Bartenders were adorned in leis, and customers hugged them in a final goodbye to a Honolulu icon: Flamingo Kapiolani.

Coco Abellira, 45, a part-time waitress who worked for the Flamingo restaurants for about 10 years, starting with two years at the Windward Flamingo, said her parents had their first date at the Kapiolani Flamingo, which opened in 1959.

“;I'm really sad,”; she said.

She said her customers are like her extended family because they have dinner with her every week.

“;I'm really going to miss this place,”; she said.

While Abellira already has a full-time job, she expects to have “;waitressing withdrawals.”;

Restaurant management said they tried to sell the restaurant, but the deal failed when a potential buyer could not reach a lease agreement with the landowner.

It is the last restaurant solely owned by Flamingo Enterprises, established in 1950 by Steven Nagamine.
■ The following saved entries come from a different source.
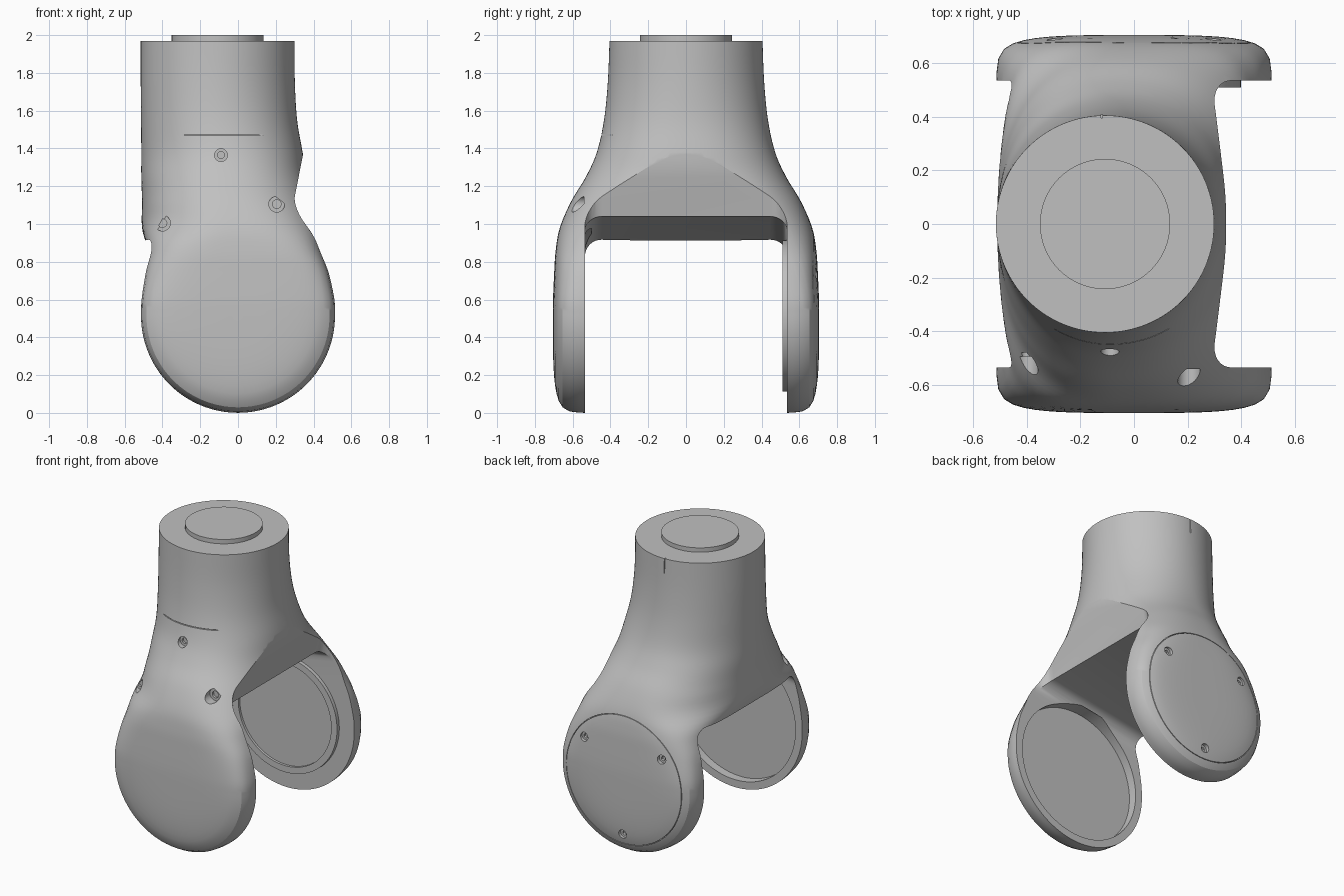
import bpy, bmesh, math
from mathutils import Matrix, Vector

default = bpy.data.objects.get("Cube")
if default:
    bpy.data.objects.remove(default, do_unlink=True)

grey = bpy.data.materials.new("satin_grey")
grey.use_nodes = True
grey.diffuse_color = (0.53, 0.53, 0.53, 1)
grey.node_tree.nodes["Principled BSDF"].inputs["Base Color"].default_value = (0.53, 0.53, 0.53, 1)

HUB_Z, HUB_R, INNER_Y = 0.514, 0.514, 0.535
N = 128


def make(name, bm):
    bmesh.ops.recalc_face_normals(bm, faces=bm.faces)
    mesh = bpy.data.meshes.new(name)
    bm.to_mesh(mesh)
    bm.free()
    mesh.materials.append(grey)
    obj = bpy.data.objects.new(name, mesh)
    bpy.context.collection.objects.link(obj)
    return obj


def cylinder(name, x, z, r, y0, y1, segments=64):
    """Cylinder lying along y."""
    bm = bmesh.new()
    place = Matrix.Translation((x, (y0 + y1) / 2, z)) @ Matrix.Rotation(math.pi / 2, 4, 'X')
    bmesh.ops.create_cone(bm, cap_ends=True, segments=segments, radius1=r, radius2=r,
                          depth=abs(y1 - y0), matrix=place)
    return make(name, bm)


def box(name, centre, size):
    bm = bmesh.new()
    bmesh.ops.create_cube(bm, size=1, matrix=Matrix.Translation(centre) @ Matrix.Diagonal((*size, 1)))
    return make(name, bm)


def select_only(obj):
    bpy.ops.object.select_all(action='DESELECT')
    obj.select_set(True)
    bpy.context.view_layer.objects.active = obj


def cut(target, cutter):
    cutter.hide_render = True
    mod = target.modifiers.new("cut", 'BOOLEAN')
    mod.operation, mod.solver, mod.object = 'DIFFERENCE', 'EXACT', cutter
    select_only(target)
    bpy.ops.object.modifier_apply(modifier=mod.name)
    bpy.data.objects.remove(cutter, do_unlink=True)


def smooth(obj, angle=28):
    select_only(obj)
    bpy.ops.object.shade_smooth_by_angle(angle=math.radians(angle))


# Body sections from collar to hub axis:
# z, centre x, half width, half depth, squareness in x and y on the +x side, then on the -x side
SECTIONS = [
    (1.97, -.108, .407, .405, 2, 2, 2, 2), (1.75, -.107, .408, .414, 2, 2, 2, 2),
    (1.55, -.10, .413, .434, 2.1, 2.1, 2, 2), (1.38, -.085, .427, .472, 2.25, 2.25, 2, 2),
    (1.25, -.075, .437, .53, 2.4, 2.5, 2.1, 2.1), (1.12, -.055, .453, .608, 2.6, 3.1, 2.2, 2.3),
    (.98, -.04, .468, .668, 3.1, 5, 2.5, 3), (.86, -.017, .463, .69, 3.8, 9, 3.6, 7),
    (.74, -.005, .488, .698, 3.7, 15, 3.7, 13), (.60, 0, .511, .704, 3.5, 21, 3.5, 21),
    (HUB_Z, 0, HUB_R, .705, 3.5, 22, 3.5, 22)]


def blend(i, t):
    """Catmull-Rom blend between neighbouring sections."""
    last = len(SECTIONS) - 1
    quad = [SECTIONS[min(max(i + k, 0), last)] for k in (-1, 0, 1, 2)]
    return [b + .5 * t * (c - a + t * (2*a - 5*b + 4*c - d + t * (3*(b - c) + d - a)))
            for a, b, c, d in zip(*quad)]


def section(z, cx, a, b, *squareness):
    """Rounded outline; the radius in each direction is found by bisection."""
    pts = []
    for k in range(N):
        th = 2 * math.pi * k / N - math.pi / 2
        c, s = math.cos(th), math.sin(th)
        p, q = squareness[:2] if k <= N // 2 else squareness[2:]
        low, high = 0, 1
        for _ in range(26):
            r = (low + high) / 2
            if abs(r * c / a) ** p + abs(r * s / b) ** q < 1:
                low = r
            else:
                high = r
        pts.append(Vector((cx + r * c, r * s, z)))
    return pts


def skin(bm, rows, closed):
    grid = [[bm.verts.new(p) for p in row] for row in rows]
    count = len(grid[0])
    for upper, lower in zip(grid, grid[1:]):
        for k in range(count if closed else count - 1):
            j = (k + 1) % count
            bm.faces.new((upper[k], upper[j], lower[j], lower[k]))
    return grid


# Fork body: lofted trunk, then the last section swept half a turn into round hubs
STEPS = 5
rows = [section(*blend(i, t / STEPS)) for i in range(len(SECTIONS) - 1) for t in range(STEPS)]
rows.append(section(*SECTIONS[-1]))
bm = bmesh.new()
trunk = skin(bm, rows, True)
bm.faces.new(trunk[0])
half = rows[-1][:N // 2 + 1]
sweep = []
for k in range(65):
    phi = math.pi * k / 64
    sweep.append([Vector((p.x * math.cos(phi), p.y, HUB_Z - p.x * math.sin(phi))) for p in half])
skin(bm, sweep, False)
bmesh.ops.remove_doubles(bm, verts=bm.verts, dist=1e-5)
bmesh.ops.dissolve_degenerate(bm, edges=bm.edges, dist=1e-6)
body = make("fork_body", bm)

# Gap between the legs: sloped ceiling and leaning side, with rounded inner corners
profile = [(-.8, .863), (.28, 1.04), (.37, 1.5), (1.0, 1.5), (1.0, -.3), (-.8, -.3)]
bm = bmesh.new()
ends = [[bm.verts.new((x, y, z)) for x, z in profile] for y in (-INNER_Y, INNER_Y)]
for e in ends:
    bm.faces.new(e)
for k in range(len(profile)):
    j = (k + 1) % len(profile)
    bm.faces.new((ends[0][k], ends[0][j], ends[1][j], ends[1][k]))
bmesh.ops.recalc_face_normals(bm, faces=bm.faces)
corners = [bm.edges.get((e[k], e[k + 1])) for e in ends for k in (0, 1)]
bmesh.ops.bevel(bm, geom=corners, offset=.09, segments=8, profile=.5, affect='EDGES')
cut(body, make("gap_cutter", bm))

# Recess inside the front hub
cut(body, cylinder("recess_cutter", 0, HUB_Z, .462, -.595, -.5, 96))

# Counterbored screw holes on the front
for x, z, r, floor in ((-.40, 1.005, .042, -.495), (-.09, 1.365, .034, -.455), (.205, 1.105, .042, -.54)):
    cut(body, cylinder("bore_cutter", x, z, r, -.9, floor, 32))
    cut(body, cylinder("pilot_cutter", x, z, r * .55, -.9, floor + .015, 24))

# Screw holes and cover seam on the back hub
for deg in (37, 143, 270):
    x, z = .37 * math.cos(math.radians(deg)), HUB_Z + .37 * math.sin(math.radians(deg))
    cut(body, cylinder("screw_cutter", x, z, .03, .67, .9, 24))
    cut(body, cylinder("socket_cutter", x, z, .016, .655, .9, 6))
bm = bmesh.new()
for k in range(96):
    a = 2 * math.pi * k / 96
    for r, y in ((.438, .66), (.442, .66), (.442, .72), (.438, .72)):
        bm.verts.new((r * math.cos(a), y, HUB_Z + r * math.sin(a)))
bm.verts.ensure_lookup_table()
for k in range(96):
    for m in range(4):
        i, j = 4 * k, 4 * ((k + 1) % 96)
        q = (m + 1) % 4
        bm.faces.new([bm.verts[v] for v in (i + m, i + q, j + q, j + m)])
cut(body, make("seam_cutter", bm))

# Thin slits: front seam and collar key
cut(body, box("front_slit_cutter", (-.08, -.5, 1.472), (.48, .22, .005)))
cut(body, box("key_slit_cutter", (-.12, .405, 1.93), (.005, .02, .12)))
smooth(body)

# Spigot on top of the collar
bm = bmesh.new()
bmesh.ops.create_cone(bm, cap_ends=True, segments=64, radius1=.243, radius2=.243, depth=.04,
                      matrix=Matrix.Translation((-.108, 0, 1.98)))
smooth(make("top_spigot", bm))

# Bearing ring with a shallow dish on the inside of the back leg
ring = cylinder("bearing_ring", 0, HUB_Z, .40, .51, .55, 96)
cut(ring, cylinder("dish_cutter", 0, HUB_Z, .355, .45, .527, 96))
smooth(ring)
Flamingo Pearl City, co-owned by the family and some employees, will remain open.

Jennifer Huppert, 40, of Red Hill, who was eating fried chicken at the bar and watching the World Series, recalled eating at the Kapiolani restaurant with her grandparents after University of Hawaii basketball games about 36 years ago.

As a kid, she would see the restaurant crowded with people, especially on Wednesday night karaoke. She loved her beef cutlet.

“;It was a time when you would just go out, and it was a big deal to go out with your family,”; she said. “;It was always special.”;

For the last four days, Carolyn Kato came to Flamingo with her 98-year-old mother because they would miss it so much. Yesterday she and her mother had the opakapaka.

“;The food is excellent, the personnel is personable,”; she said. “;The ambience is cozy.”;

Coming every week for the last six years, Kato said she did not know where she would go.

“;That's a problem,”; she said. “;There's no more mom-and-pops (restaurants) anymore.”;

Assistant Manager Lillian Keone, 77, also a bartender, said she planned to return again today to help clean up the restaurant.

“;It was my livelihood, it was my social life. All my friends came,”; she said. “;Today is the last hurrah.”;

She served three generations of families during her time at the restaurant. “;I was going into my fourth generation already,”; she said.

Adele Furukawa recalled eating at Flamingo as a child and has been visiting with her two children and husband almost twice a month.

Her son 7-year-old son, Brett Furukawa, said he was sad that the restaurant was closing.

“;Their food is good!”; he said. “;I like the chicken cutlet and the saimin.”;

Flamingo Vice President Jean Shimabukuro said she has seen so many old friends and former employees in the past few days.

  “;We're going to really miss the employees and the customers,”; she said. “;It's unbelievable. We're just overwhelmed.”;